Artist Statement_Video Sculpture

Artist Statement_Video Sculpture 2009
[_"Future Genetic Anomalies" "Dark Science"," LCD_Blossoms" _]

  My work references future technological advancements in which singularities occur between species and science. Human technologies have made visible territories once believed to not even exist. Continually through the advancements of science we are able to “see” more of the natural world and consequentially manipulate it for our purposes. I create complex sculptural systems based on the shapes of genetics, nature and technology. These systems become ecosystems where a symbiotic relationship occurs between disparate materials, L.E.D’s, fiber optics, sculptural materials and consumer electronics.

  This a paradoxical time period when genetic-organic materials grow together, fuse into complex new systems, with computers and technology. I am inspired by the ideas of this inevitable conglomeration . Is not a television already a unique example of this fusion, minus the genetics? It is a technological hardware device but it creates/delivers ideas via the organic, light and sound waves. This seemed impossible or far-fetched, as well, “Pre-TV”. Already we are being met at the marketplace with other more recent examples like OLED technologies, organic light emitting diodes as tv screens, enhanced by natural phospherescence properties. I envision a home entertainment system more closely resembling a garden of living tissues than a stack of boxy hardwares. A new natural landscape of ecosystems growing around our technologies is emerging as reality. Plugging in our devices to living power sources, Is it in the near future? Clusters of shimmering schools of animatronic video screens, Is it far fetched? Organic interactive replicating video organisms, Is it impossible? Actualizing works that instigate these kinds of questions is my intention.

  I am also passionate about exploiting underutilized spaces to create sculpture. The “LCD_Blossom” video sculptures exist in a completely new site for sculpture. The surface of the screen,  and the space between the viewer and the screen. Although in that space is an unseen landscape; surely in the future this unseen space will be filled. With 3d imagery like Holographs, or quickly shape shifting matter, animating in three dimensions the way a TV would in two. I am creating works that speak of this transition. I even for-see nostalgia for my video sculptures in the far future, and an “I remember owning that particular piece of electronics” conversation. Which also nicely time period dates the works.

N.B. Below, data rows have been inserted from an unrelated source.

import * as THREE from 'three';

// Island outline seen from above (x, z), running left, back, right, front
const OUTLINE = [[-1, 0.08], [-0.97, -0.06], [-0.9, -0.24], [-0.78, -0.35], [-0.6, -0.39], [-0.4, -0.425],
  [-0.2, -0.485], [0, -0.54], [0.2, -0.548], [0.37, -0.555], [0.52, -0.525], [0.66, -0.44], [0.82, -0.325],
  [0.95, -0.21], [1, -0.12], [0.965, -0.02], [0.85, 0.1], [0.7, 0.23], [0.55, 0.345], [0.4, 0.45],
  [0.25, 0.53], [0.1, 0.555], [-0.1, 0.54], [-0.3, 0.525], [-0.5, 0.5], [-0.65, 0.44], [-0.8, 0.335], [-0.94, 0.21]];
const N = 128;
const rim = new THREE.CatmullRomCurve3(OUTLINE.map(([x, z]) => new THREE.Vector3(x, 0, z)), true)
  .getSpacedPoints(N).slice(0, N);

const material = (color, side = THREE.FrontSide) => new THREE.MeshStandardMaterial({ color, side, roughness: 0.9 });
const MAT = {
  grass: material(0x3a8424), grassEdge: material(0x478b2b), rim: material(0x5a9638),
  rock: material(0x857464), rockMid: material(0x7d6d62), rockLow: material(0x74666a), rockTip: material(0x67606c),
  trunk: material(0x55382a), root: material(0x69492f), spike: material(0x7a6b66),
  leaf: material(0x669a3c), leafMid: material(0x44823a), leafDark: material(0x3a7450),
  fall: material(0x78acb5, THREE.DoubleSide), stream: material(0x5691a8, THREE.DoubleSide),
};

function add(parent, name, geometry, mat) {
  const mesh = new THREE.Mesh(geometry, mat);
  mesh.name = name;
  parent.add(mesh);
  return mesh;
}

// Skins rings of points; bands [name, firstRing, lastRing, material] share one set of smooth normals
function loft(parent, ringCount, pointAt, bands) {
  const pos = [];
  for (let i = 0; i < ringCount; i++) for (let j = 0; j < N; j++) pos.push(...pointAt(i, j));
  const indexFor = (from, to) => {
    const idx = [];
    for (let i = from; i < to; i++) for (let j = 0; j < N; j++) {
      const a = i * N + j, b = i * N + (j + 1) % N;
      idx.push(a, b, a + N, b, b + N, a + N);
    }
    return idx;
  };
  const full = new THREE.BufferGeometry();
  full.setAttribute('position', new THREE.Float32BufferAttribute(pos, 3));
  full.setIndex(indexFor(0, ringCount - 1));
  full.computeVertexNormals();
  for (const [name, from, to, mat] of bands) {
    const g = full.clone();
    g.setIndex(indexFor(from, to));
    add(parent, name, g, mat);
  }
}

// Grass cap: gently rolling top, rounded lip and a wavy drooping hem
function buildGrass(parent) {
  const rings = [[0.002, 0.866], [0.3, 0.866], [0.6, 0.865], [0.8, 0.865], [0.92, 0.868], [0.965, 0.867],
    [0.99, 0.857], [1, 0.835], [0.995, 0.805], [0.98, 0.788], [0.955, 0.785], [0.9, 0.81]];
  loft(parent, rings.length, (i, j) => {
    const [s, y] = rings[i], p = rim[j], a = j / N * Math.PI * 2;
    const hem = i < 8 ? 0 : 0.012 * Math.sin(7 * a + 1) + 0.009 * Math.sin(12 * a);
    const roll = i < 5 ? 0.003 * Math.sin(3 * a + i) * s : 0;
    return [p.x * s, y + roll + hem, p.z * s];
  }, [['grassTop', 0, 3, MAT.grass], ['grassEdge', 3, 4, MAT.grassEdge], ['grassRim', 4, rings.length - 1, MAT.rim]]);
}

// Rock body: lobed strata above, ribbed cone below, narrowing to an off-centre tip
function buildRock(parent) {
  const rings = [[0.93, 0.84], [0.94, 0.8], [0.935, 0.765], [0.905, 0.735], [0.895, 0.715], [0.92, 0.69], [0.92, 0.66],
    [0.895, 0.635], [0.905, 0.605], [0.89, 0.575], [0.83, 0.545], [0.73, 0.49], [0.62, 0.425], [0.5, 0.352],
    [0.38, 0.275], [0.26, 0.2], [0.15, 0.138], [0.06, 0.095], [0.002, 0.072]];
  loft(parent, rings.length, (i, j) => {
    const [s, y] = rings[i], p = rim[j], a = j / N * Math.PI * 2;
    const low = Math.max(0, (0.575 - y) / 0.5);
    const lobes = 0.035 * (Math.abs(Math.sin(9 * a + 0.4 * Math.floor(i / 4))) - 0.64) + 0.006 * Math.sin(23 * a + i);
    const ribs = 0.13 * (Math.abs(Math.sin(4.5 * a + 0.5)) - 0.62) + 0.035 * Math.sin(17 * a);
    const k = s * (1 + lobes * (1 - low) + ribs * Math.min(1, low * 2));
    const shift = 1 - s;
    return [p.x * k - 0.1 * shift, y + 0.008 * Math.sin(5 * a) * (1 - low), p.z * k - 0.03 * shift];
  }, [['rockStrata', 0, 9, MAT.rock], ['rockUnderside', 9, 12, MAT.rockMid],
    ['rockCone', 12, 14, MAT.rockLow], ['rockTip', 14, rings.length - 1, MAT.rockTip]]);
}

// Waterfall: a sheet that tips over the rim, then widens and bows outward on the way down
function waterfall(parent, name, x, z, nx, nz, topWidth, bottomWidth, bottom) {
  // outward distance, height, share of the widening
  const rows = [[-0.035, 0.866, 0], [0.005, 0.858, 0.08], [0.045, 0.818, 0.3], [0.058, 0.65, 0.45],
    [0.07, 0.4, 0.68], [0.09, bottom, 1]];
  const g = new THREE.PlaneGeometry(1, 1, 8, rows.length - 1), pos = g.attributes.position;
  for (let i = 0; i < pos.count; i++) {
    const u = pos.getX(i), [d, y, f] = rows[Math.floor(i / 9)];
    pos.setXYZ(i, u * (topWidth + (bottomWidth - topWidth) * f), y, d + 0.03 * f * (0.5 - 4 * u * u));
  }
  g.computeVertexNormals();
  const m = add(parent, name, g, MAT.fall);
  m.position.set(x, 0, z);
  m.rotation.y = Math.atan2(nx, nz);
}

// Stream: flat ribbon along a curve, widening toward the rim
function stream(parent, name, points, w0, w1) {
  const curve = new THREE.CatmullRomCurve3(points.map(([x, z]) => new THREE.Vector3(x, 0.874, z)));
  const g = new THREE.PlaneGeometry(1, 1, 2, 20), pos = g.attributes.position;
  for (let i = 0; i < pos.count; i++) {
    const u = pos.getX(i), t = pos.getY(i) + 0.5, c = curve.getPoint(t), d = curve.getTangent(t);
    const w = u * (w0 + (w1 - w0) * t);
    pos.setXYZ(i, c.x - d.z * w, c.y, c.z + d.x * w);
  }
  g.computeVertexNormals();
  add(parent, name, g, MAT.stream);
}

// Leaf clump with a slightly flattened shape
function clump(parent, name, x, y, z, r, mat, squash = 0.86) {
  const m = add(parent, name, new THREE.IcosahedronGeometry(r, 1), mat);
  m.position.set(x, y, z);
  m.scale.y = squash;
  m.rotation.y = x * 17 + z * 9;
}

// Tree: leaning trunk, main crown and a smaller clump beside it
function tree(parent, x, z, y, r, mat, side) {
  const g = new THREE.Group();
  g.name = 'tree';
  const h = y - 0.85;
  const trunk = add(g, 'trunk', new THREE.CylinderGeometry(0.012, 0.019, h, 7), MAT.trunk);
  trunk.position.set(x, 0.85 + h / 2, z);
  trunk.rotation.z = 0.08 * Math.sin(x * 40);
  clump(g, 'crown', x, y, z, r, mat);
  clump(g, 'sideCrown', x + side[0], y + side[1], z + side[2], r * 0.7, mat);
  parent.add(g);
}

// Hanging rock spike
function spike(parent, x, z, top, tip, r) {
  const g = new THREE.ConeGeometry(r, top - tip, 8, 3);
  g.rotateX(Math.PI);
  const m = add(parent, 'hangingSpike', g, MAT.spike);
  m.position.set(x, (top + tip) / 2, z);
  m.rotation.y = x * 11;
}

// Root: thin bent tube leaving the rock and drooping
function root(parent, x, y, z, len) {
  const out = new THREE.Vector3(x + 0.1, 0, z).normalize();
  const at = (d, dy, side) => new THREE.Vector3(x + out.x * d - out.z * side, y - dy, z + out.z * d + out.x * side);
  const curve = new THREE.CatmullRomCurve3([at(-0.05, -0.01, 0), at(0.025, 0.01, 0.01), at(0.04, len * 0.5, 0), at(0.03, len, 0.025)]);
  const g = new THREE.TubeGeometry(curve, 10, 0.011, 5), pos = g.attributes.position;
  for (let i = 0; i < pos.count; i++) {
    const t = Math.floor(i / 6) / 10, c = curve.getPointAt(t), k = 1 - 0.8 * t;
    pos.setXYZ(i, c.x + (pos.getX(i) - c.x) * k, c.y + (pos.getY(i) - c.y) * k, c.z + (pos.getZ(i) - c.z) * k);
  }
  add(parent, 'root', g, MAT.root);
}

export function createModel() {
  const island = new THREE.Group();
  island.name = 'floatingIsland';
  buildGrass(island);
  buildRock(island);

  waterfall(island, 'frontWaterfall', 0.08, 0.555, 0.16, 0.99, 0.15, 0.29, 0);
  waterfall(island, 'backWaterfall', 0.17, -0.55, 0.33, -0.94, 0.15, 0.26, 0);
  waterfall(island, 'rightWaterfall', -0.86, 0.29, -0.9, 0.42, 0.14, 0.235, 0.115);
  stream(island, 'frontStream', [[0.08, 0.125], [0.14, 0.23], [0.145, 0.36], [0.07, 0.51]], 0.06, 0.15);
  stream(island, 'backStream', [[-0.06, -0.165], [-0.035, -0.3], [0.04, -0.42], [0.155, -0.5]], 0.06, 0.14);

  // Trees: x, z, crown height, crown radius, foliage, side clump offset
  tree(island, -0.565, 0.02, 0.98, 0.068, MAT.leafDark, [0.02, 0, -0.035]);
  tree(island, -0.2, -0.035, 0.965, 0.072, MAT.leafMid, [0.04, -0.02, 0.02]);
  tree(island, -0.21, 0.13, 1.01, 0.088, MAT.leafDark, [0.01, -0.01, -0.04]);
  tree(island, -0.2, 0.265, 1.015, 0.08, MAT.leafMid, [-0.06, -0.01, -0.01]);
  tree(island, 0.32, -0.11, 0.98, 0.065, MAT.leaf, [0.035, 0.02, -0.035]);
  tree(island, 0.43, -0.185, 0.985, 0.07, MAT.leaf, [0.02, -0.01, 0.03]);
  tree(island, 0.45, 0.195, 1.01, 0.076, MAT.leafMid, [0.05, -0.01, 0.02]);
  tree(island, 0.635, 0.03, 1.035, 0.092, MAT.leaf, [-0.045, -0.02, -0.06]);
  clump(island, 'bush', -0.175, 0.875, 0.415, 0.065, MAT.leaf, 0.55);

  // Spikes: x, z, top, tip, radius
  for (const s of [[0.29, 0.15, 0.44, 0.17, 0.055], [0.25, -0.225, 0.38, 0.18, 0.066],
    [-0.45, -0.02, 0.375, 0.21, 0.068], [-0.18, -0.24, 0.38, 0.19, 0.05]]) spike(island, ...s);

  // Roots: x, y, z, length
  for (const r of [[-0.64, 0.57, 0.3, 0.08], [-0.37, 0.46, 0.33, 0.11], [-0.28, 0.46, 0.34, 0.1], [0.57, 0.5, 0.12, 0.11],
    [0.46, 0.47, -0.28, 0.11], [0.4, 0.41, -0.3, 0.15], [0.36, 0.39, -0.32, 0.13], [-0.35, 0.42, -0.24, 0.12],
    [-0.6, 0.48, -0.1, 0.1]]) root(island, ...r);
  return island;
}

  I create in the materials of the “now”, consumer electronics. I also am not interested in hiding the technology, but rather to use it in new ways. To make it visible to the viewer that I am using a screen, the same as the 50 hung together in the Best Buy store, or the 20 in your favorite sports bar, or even the one in your living room. They are the same. I have just chosen to utilize the screen in a similar way as a canvas for painting. Trying to seamlessly integrate the in-motion 2d image, and the physical sculptural component that is truly three-dimensional.

  As artists we create in a state of evolving flux, my work references this. For the majority of the art histories, the tools of the artist where fairly stagnant, compared to the tools with which we create. They are continually morphing, rapidly, exponentially evolving. You can see this in my work. There is velocity, direction, and evolutionary motion.

[dNASAb] 2009


  While on International Residency at the Experimental Television Center part of Alfred University
in 2006, [dNASAb] worked with a hardware video synthesizer made by Nam June Paik/Abe
called the Wobulator. In an effort to visualize the information and energy spewing from the
synthesizer , [dNASAb] created a temporary photographic environment utilizing the Wobulator.
This piece inspired many ideas about the distribution and display of video art via video sculpture.

  Already creating I-Pod videos formatted for global delivery via the internet and I-Tunes ,it
seemed a natural progression to work with the most recognizable handheld mobile video devices.
The I-Pod, now being 5 years old, is deeply integrated into the lives of millions globally and speaks of the fetishism that modern consumers have for new electronic mobile devices.
[dNASAb] sees these new devices as raw materials for artistic creation . Thus the beginning of the I-pod sculpture series.

  The first group are continuously looping ,wall hanging ,painted audio/video sculptures .The sculpture actually provides the energy and audio components to make the I-Pod have a life and voice, It is a symbiotic relationship . The sculptural elements are congruent to the video and speak of the “movement and velocity of cultural “living data” , and comments on the speed of change with which ideas travel and evolve .Each I-Pod has its own unique custom videos and video play-lists relating to the sculptural elements. [dNASAb] also has started to work directly onto the I-Pod screens sculpturally, integrating an image in motion on a two-dimensional screen is a visionary artistic precursor to the actual future technological advancements of video fabrics , holographic projection screens ,and virtual reality .These experiments pose interesting questions such as “What kind of ecosystem would an I-Pod flourish in ?” “Does the place where the I-Pod resides have any relationship to the content contained there in “”Can sculptural components enhance the aesthetic of the I-Pod and its content?” Which is more valuable the vessel or the content?

[dNASAb] 2007